Data records

----

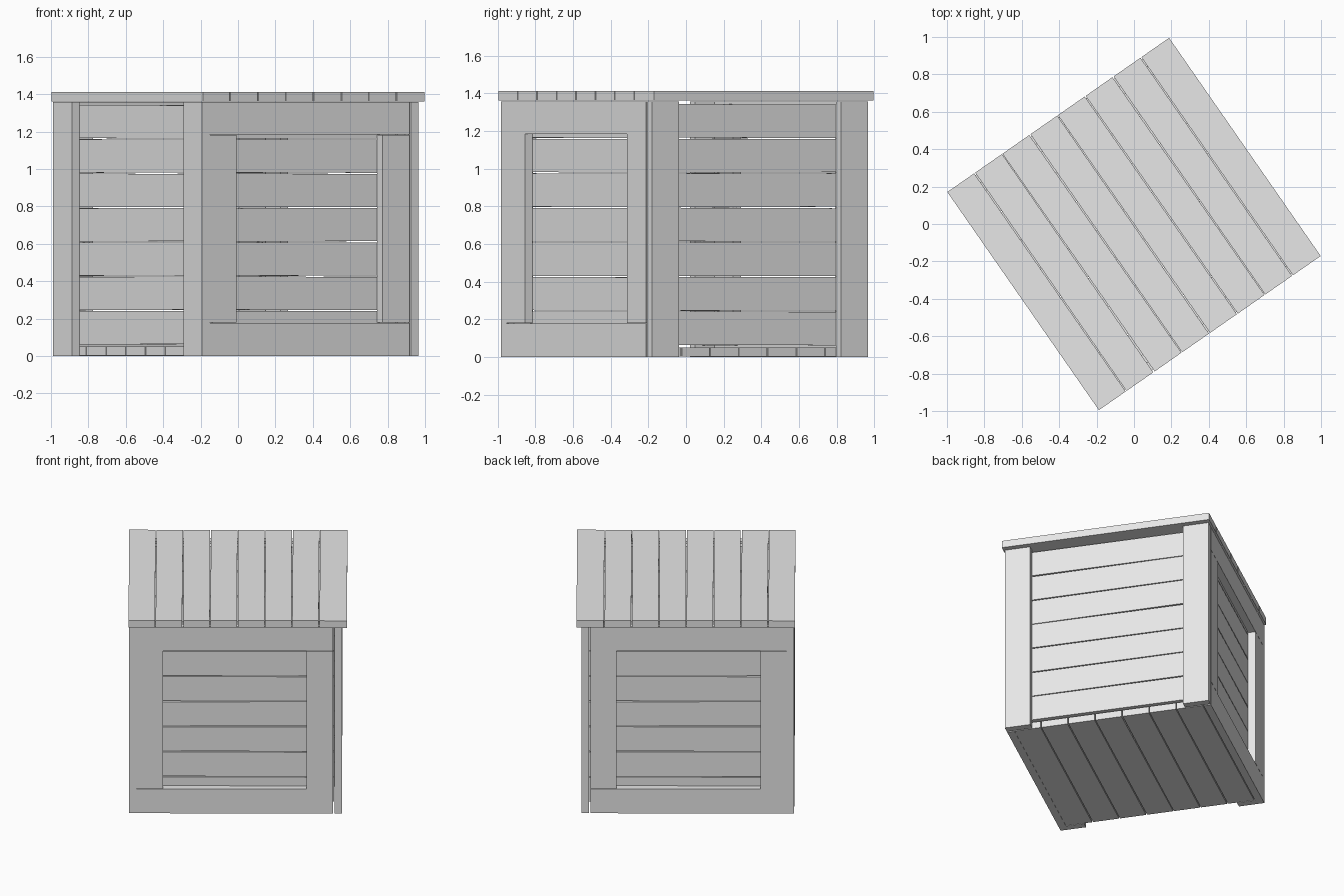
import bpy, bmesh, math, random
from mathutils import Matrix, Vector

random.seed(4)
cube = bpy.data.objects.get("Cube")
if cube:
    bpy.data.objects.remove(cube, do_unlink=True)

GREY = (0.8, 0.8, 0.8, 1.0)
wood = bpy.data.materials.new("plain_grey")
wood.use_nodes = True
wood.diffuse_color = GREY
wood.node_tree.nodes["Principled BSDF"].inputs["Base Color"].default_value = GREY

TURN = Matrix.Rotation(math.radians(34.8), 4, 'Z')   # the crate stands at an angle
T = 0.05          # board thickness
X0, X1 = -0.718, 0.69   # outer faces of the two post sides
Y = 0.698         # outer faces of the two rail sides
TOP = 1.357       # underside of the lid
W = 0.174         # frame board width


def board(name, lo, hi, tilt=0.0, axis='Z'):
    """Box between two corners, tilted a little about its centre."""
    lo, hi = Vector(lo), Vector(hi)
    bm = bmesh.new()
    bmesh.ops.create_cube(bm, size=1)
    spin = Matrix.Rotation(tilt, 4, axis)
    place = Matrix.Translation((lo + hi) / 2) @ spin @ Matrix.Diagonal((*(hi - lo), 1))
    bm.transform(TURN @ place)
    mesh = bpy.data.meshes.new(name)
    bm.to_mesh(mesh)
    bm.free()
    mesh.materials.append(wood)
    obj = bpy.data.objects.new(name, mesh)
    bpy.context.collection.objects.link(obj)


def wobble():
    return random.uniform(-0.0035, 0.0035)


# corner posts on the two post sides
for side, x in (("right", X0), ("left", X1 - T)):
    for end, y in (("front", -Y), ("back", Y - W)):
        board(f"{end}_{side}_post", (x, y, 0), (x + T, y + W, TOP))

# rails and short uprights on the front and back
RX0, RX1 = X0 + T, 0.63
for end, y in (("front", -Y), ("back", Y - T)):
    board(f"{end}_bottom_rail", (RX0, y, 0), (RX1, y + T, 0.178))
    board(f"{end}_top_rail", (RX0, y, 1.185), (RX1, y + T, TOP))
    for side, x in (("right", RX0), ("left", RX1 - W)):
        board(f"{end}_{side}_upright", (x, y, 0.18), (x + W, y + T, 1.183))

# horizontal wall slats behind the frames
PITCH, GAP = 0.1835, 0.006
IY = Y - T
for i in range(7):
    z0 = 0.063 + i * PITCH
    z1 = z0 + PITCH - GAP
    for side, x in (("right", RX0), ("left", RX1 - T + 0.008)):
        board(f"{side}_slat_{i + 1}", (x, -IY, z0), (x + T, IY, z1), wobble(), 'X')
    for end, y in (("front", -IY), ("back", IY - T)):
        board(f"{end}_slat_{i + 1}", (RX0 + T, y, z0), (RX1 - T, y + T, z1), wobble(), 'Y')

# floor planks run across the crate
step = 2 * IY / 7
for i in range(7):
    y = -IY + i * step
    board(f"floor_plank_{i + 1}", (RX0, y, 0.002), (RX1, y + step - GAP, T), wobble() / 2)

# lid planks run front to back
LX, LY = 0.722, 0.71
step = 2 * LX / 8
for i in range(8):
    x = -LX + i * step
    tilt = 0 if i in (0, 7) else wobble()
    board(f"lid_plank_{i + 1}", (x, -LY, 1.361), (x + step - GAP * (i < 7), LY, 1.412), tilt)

----

Go from the first line of the data above to the line containing "# corner posts on the two post sides" and retype exactly those lines, both included, but none of the pictures.

import bpy, bmesh, math, random
from mathutils import Matrix, Vector

random.seed(4)
cube = bpy.data.objects.get("Cube")
if cube:
    bpy.data.objects.remove(cube, do_unlink=True)

GREY = (0.8, 0.8, 0.8, 1.0)
wood = bpy.data.materials.new("plain_grey")
wood.use_nodes = True
wood.diffuse_color = GREY
wood.node_tree.nodes["Principled BSDF"].inputs["Base Color"].default_value = GREY

TURN = Matrix.Rotation(math.radians(34.8), 4, 'Z')   # the crate stands at an angle
T = 0.05          # board thickness
X0, X1 = -0.718, 0.69   # outer faces of the two post sides
Y = 0.698         # outer faces of the two rail sides
TOP = 1.357       # underside of the lid
W = 0.174         # frame board width


def board(name, lo, hi, tilt=0.0, axis='Z'):
    """Box between two corners, tilted a little about its centre."""
    lo, hi = Vector(lo), Vector(hi)
    bm = bmesh.new()
    bmesh.ops.create_cube(bm, size=1)
    spin = Matrix.Rotation(tilt, 4, axis)
    place = Matrix.Translation((lo + hi) / 2) @ spin @ Matrix.Diagonal((*(hi - lo), 1))
    bm.transform(TURN @ place)
    mesh = bpy.data.meshes.new(name)
    bm.to_mesh(mesh)
    bm.free()
    mesh.materials.append(wood)
    obj = bpy.data.objects.new(name, mesh)
    bpy.context.collection.objects.link(obj)


def wobble():
    return random.uniform(-0.0035, 0.0035)


# corner posts on the two post sides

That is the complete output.